What you should do: When the line containing "outline = []" appears in the entries below, begin printing there and stop after the line containing "polar(0.23, s * 45))"; print each of those lines exactly and no other line.

Source material:
Start of Block

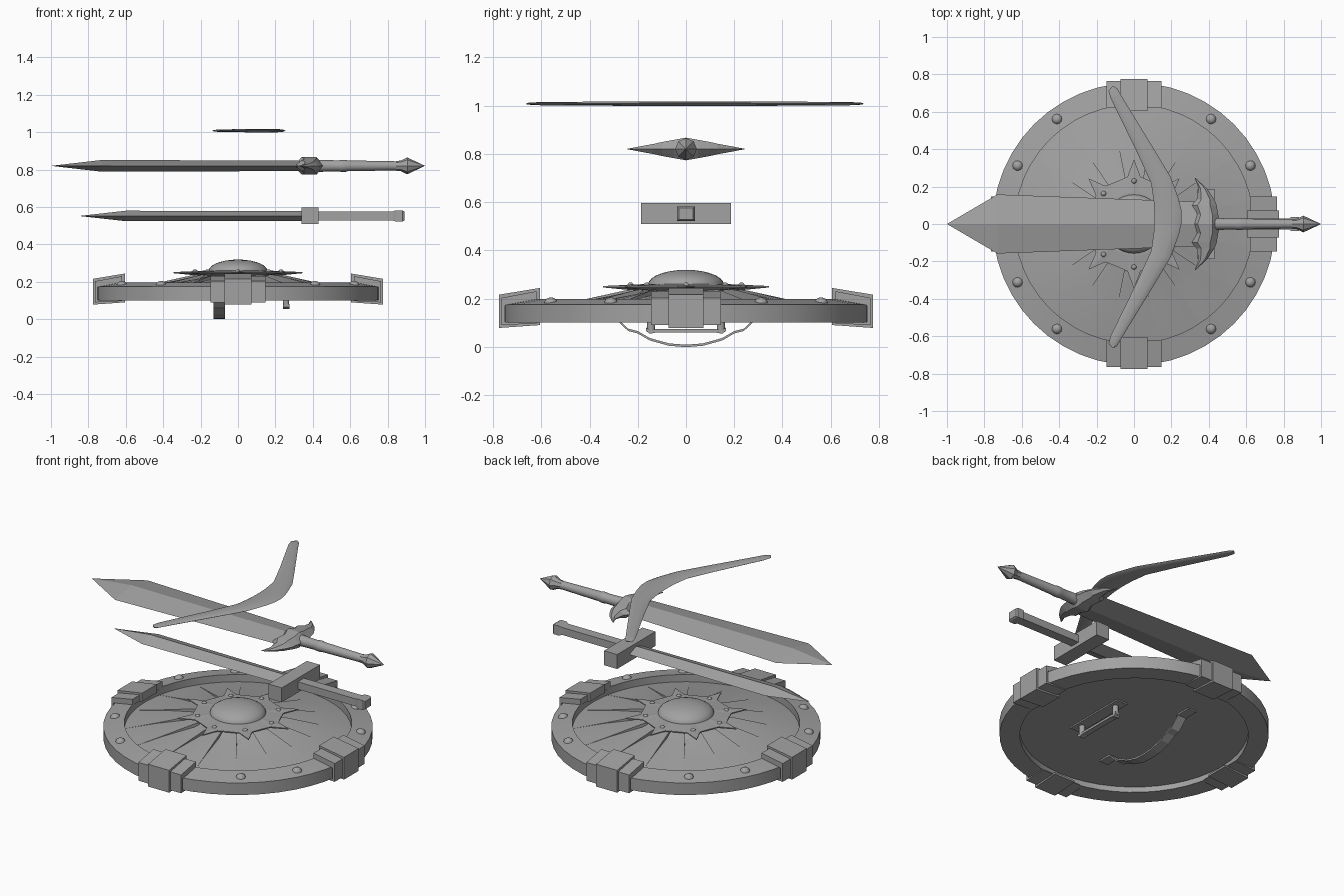
import bpy, bmesh, math
from math import sin, cos, pi, radians

cube = bpy.data.objects.get("Cube")
if cube:
    bpy.data.objects.remove(cube)

GREY = (0.36, 0.36, 0.36, 1)
metal = bpy.data.materials.new("plain_grey")
metal.use_nodes = True
metal.diffuse_color = GREY
metal.node_tree.nodes["Principled BSDF"].inputs["Base Color"].default_value = GREY


def loft(name, rings, smooth=0, caps=True):
    """Skin a row of equal-length point rings, with closed ends."""
    bm = bmesh.new()
    rows = [[bm.verts.new(p) for p in ring] for ring in rings]
    n = len(rows[0])
    for a, b in zip(rows, rows[1:]):
        for i in range(n):
            j = (i + 1) % n
            bm.faces.new((a[i], a[j], b[j], b[i]))
    if caps:
        bm.faces.new(rows[0][::-1])
        bm.faces.new(rows[-1])
    bmesh.ops.remove_doubles(bm, verts=bm.verts, dist=0.0003)
    bmesh.ops.recalc_face_normals(bm, faces=bm.faces)
    mesh = bpy.data.meshes.new(name)
    bm.to_mesh(mesh)
    bm.free()
    mesh.materials.append(metal)
    obj = bpy.data.objects.new(name, mesh)
    bpy.context.collection.objects.link(obj)
    if smooth:
        bpy.ops.object.select_all(action='DESELECT')
        obj.select_set(True)
        bpy.context.view_layer.objects.active = obj
        bpy.ops.object.shade_smooth_by_angle(angle=radians(smooth))
    return obj


def lathe(name, profile, sides, centre=(0, 0), smooth=0):
    """Turn (radius, z) pairs around a vertical axis."""
    cx, cy = centre
    return loft(name, [[(cx + r * cos(2 * pi * k / sides), cy + r * sin(2 * pi * k / sides), z)
                        for k in range(sides)] for r, z in profile], smooth)


def lathe_x(name, profile, sides, z, smooth=0):
    """Turn (x, radius) pairs around an axis along x."""
    return loft(name, [[(x, r * cos(2 * pi * k / sides), z + r * sin(2 * pi * k / sides))
                        for k in range(sides)] for x, r in profile], smooth)


def dome(name, radius, height, z, sides, steps, centre=(0, 0)):
    arc = [k * pi / 2 / steps for k in range(steps + 1)]
    return lathe(name, [(max(radius * cos(a), 0.0001), z + height * sin(a)) for a in arc],
                 sides, centre, 50)


def box(name, x0, x1, y, z0, z1):
    return loft(name, [[(x, -y, z0), (x, y, z0), (x, y, z1), (x, -y, z1)] for x in (x0, x1)])


def blade(name, z, stations):
    """Diamond-section blade from (x, half width, half thickness)."""
    return loft(name, [[(x, w, z), (x, 0, z + t), (x, -w, z), (x, 0, z - t)]
                       for x, w, t in stations])


def polar(r, degrees):
    return r * cos(radians(degrees)), r * sin(radians(degrees))


# Shield body: rim with a recessed back
lathe("shield_rim", [(0.64, 0.134), (0.64, 0.10), (0.754, 0.10), (0.755, 0.175),
                     (0.637, 0.197), (0.637, 0.15)], 48, smooth=30)

# Overlapping radial planks, stepped at every seam near the middle
SECTORS, CUTS = 16, 3
plank_rings = [[], [], [], []]
for s in range(SECTORS):
    for c in range(CUTS + 1):
        angle = (s + 0.5 + c / CUTS) * 360 / SECTORS
        for ring, (r, z, step) in zip(plank_rings, ((0.638, 0.152, 0), (0.46, 0.186, 0.003),
                                                    (0.26, 0.213, 0.02), (0.18, 0.245, 0))):
            ring.append((*polar(r, angle), z + step * c / CUTS))
loft("shield_planks", plank_rings, smooth=8, caps=False)

# Star plate with eight spikes
outline = []
for s in range(8):
    for offset, r in ((-22.5, 0.245), (-8, 0.255), (0, 0.345), (8, 0.255)):
        outline.append((s * 45 + offset, r))


def star_ring(z, limit):
    return [(*polar(min(r, limit), a), z) for a, r in outline]


loft("star_plate", [star_ring(0.234, 0.22), star_ring(0.246, 1),
                    star_ring(0.252, 1), star_ring(0.26, 0.17)])
dome("shield_boss", 0.158, 0.062, 0.257, 32, 7)

# Rivets on the star and on the rim
for s in range(8):
    dome("star_rivet", 0.015, 0.014, 0.253, 10, 3, polar(0.23, s * 45))
for quarter in range(4):
    for angle in (26.6, 53.7):
        mirrored = angle if quarter % 2 == 0 else 90 - angle
        dome("rim_rivet", 0.028, 0.023, 0.182, 12, 3, polar(0.695, quarter * 90 + mirrored))

# Four clamps gripping the rim: wide band plus raised middle
CLAMP = [(0.605, 0.09), (0.775, 0.078), (0.775, 0.216), (0.605, 0.244),
         (0.605, 0.192), (0.755, 0.172), (0.755, 0.102), (0.605, 0.102)]
BAND = [(0.62, 0.097), (0.764, 0.09), (0.764, 0.203), (0.62, 0.23),
        (0.62, 0.192), (0.75, 0.172), (0.75, 0.102), (0.62, 0.102)]
for q in range(4):
    c, s = round(cos(q * pi / 2)), round(sin(q * pi / 2))
    for name, profile, half in (("clamp_block", CLAMP, 0.072), ("clamp_band", BAND, 0.146)):
        loft(name, [[(r * c - t * s, r * s + t * c, z) for r, z in profile]
                    for t in (-half, half)])


# Arm strap and hand grip on the back
def strap(name, x0, x1, thick, half_path):
    path = [(-y, z) for y, z in half_path] + half_path[::-1]
    return loft(name, [[(x0, y, z), (x1, y, z), (x1, y, z + thick), (x0, y, z + thick)]
                       for y, z in path])


strap("arm_strap", -0.13, -0.07, 0.01,
      [(0.385, 0.126), (0.3, 0.124), (0.24, 0.065), (0.2, 0.055), (0.15, 0.026), (0.07, 0.004),
       (0.02, 0.0)])
strap("hand_grip", 0.24, 0.275, 0.014, [(0.165, 0.066), (0.15, 0.054), (0.12, 0.06)])
box("grip_plate", 0.22, 0.295, 0.205, 0.126, 0.136)
for side in (-1, 1):
    lathe("grip_post", [(0.017, 0.062), (0.017, 0.13)], 12, (0.257, side * 0.145), 40)

# Upper sword: broad blade, crescent guard, turned handle, faceted pommel
TOP = 0.82
blade("broad_blade", TOP, [(-1, 0.0001, 0.0001), (-0.73, 0.158, 0.031), (0.36, 0.118, 0.028)])
half_guard = [(0.245, 0.325, 0.33, 0.0005), (0.19, 0.345, 0.39, 0.011), (0.13, 0.335, 0.43, 0.022),
              (0.10, 0.305, 0.442, 0.029), (0.05, 0.325, 0.45, 0.038)]
stations = ([(-y, a, b, t) for y, a, b, t in half_guard] + [(0, 0.30, 0.46, 0.047)]
            + half_guard[::-1])
SECTION = ((0, 0), (0.25, 1), (0.75, 1), (1, 0), (0.75, -1), (0.25, -1))
loft("crescent_guard", [[(a + (b - a) * u, y, TOP + t * v) for u, v in SECTION]
                        for y, a, b, t in stations])
lathe_x("turned_handle", [(0.42, 0.033), (0.47, 0.031), (0.54, 0.029), (0.55, 0.032),
                          (0.575, 0.032), (0.585, 0.029), (0.86, 0.024)], 16, TOP, 30)
lathe_x("handle_pommel", [(0.845, 0.026), (0.87, 0.028), (0.905, 0.045), (1, 0.0001)], 8, TOP)

# Lower sword: slim blade with block guard and square handle
LOW = 0.552
blade("slim_blade", LOW, [(-0.85, 0.0001, 0.0001), (-0.6, 0.08, 0.028), (0.36, 0.068, 0.026)])
box("block_guard", 0.34, 0.43, 0.187, 0.508, 0.597)
box("square_handle", 0.42, 0.845, 0.03, 0.529, 0.575)
loft("square_pommel", [[(x, -h, LOW - h * 0.8), (x, h, LOW - h * 0.8), (x, h, LOW + h * 0.8),
                        (x, -h, LOW + h * 0.8)]
                       for x, h in ((0.825, 0.028), (0.842, 0.037), (0.88, 0.037), (0.89, 0.03))])

# Curved throwing blade: inner point, outer point, thickness; mirrored about its elbow
ELBOW = 0.037
half_arm = [((-0.118, 0.697), (-0.105, 0.698), 0.003), ((-0.136, 0.675), (-0.088, 0.686), 0.005),
            ((-0.125, 0.635), (-0.065, 0.645), 0.007), ((0.012, 0.355), (0.1, 0.375), 0.009),
            ((0.092, 0.18), (0.196, 0.215), 0.01), ((0.106, 0.08), (0.238, 0.1), 0.01),
            ((0.109, 0.02), (0.255, 0.03), 0.01)]
arms = [(*station, 1) for station in half_arm] + [(*station, -1) for station in half_arm[::-1]]
rings = []
for a, b, thick, side in arms:
    ring = []
    for k in range(10):
        t = 0.5 - 0.5 * cos(k * pi / 5)
        ring.append((a[0] + (b[0] - a[0]) * t, ELBOW + side * (a[1] + (b[1] - a[1]) * t),
                     1.008 + thick * sin(k * pi / 5)))
    rings.append(ring)
loft("throwing_blade", rings, 60)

End of Block

Response for this exercise:
outline = []
for s in range(8):
    for offset, r in ((-22.5, 0.245), (-8, 0.255), (0, 0.345), (8, 0.255)):
        outline.append((s * 45 + offset, r))


def star_ring(z, limit):
    return [(*polar(min(r, limit), a), z) for a, r in outline]


loft("star_plate", [star_ring(0.234, 0.22), star_ring(0.246, 1),
                    star_ring(0.252, 1), star_ring(0.26, 0.17)])
dome("shield_boss", 0.158, 0.062, 0.257, 32, 7)

# Rivets on the star and on the rim
for s in range(8):
    dome("star_rivet", 0.015, 0.014, 0.253, 10, 3, polar(0.23, s * 45))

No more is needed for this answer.